■ Work required: Beneath this instruction is a listing; write out exactly the line that contains "return horn" and each line after it to the last.
+ + + +
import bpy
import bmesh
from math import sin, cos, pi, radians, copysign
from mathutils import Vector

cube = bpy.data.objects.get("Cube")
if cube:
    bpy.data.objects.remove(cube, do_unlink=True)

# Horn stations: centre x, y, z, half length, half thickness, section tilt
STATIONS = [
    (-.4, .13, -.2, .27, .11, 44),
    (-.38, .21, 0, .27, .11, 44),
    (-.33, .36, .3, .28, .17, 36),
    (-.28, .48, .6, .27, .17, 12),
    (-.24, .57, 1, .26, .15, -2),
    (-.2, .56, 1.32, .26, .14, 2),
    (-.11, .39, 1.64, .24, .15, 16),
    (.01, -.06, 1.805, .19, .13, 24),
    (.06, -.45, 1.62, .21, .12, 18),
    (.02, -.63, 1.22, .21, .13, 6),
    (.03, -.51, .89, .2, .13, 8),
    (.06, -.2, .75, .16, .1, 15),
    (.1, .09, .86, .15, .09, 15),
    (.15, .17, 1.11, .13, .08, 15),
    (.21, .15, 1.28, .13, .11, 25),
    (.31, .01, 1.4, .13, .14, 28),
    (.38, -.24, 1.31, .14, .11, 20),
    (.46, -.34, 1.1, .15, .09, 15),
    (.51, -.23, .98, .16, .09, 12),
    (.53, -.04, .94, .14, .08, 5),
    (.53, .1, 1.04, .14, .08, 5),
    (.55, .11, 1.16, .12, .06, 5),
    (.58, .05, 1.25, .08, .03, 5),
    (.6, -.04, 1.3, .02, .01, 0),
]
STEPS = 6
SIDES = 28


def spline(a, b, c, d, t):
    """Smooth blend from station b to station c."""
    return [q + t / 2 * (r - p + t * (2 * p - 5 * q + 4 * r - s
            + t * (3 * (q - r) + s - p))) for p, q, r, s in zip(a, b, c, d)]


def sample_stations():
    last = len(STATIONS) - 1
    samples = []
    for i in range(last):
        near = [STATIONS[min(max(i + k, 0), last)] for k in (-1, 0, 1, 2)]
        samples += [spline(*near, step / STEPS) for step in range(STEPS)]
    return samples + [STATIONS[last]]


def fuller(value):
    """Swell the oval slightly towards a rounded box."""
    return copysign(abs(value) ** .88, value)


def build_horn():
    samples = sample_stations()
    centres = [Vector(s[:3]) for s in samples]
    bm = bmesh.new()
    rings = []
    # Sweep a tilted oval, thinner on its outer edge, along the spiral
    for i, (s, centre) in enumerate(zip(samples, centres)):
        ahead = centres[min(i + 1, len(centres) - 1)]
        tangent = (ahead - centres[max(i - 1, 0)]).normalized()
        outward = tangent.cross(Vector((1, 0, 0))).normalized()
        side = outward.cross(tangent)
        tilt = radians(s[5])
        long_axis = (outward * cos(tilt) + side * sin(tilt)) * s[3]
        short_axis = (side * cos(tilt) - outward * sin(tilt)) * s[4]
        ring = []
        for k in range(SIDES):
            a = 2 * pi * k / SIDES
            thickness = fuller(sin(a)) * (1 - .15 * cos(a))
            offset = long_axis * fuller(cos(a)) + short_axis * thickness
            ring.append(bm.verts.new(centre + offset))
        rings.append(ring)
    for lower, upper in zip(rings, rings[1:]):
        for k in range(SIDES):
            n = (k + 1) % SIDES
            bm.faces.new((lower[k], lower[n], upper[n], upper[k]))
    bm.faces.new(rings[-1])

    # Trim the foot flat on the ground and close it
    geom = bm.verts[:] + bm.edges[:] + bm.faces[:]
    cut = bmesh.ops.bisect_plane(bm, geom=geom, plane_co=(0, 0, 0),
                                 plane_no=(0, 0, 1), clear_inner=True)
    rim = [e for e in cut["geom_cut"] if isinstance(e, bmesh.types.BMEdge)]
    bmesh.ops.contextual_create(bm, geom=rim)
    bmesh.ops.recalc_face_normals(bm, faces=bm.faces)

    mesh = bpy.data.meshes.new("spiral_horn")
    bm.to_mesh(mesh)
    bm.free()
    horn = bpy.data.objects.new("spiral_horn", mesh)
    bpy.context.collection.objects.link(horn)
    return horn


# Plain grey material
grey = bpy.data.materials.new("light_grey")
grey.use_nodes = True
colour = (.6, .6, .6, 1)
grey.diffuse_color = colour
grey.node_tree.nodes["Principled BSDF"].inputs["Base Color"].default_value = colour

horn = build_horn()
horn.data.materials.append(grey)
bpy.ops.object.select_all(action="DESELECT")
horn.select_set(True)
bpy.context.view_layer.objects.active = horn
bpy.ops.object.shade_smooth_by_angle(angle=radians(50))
+ + + +
■ Exercise solution:
    return horn


# Plain grey material
grey = bpy.data.materials.new("light_grey")
grey.use_nodes = True
colour = (.6, .6, .6, 1)
grey.diffuse_color = colour
grey.node_tree.nodes["Principled BSDF"].inputs["Base Color"].default_value = colour

horn = build_horn()
horn.data.materials.append(grey)
bpy.ops.object.select_all(action="DESELECT")
horn.select_set(True)
bpy.context.view_layer.objects.active = horn
bpy.ops.object.shade_smooth_by_angle(angle=radians(50))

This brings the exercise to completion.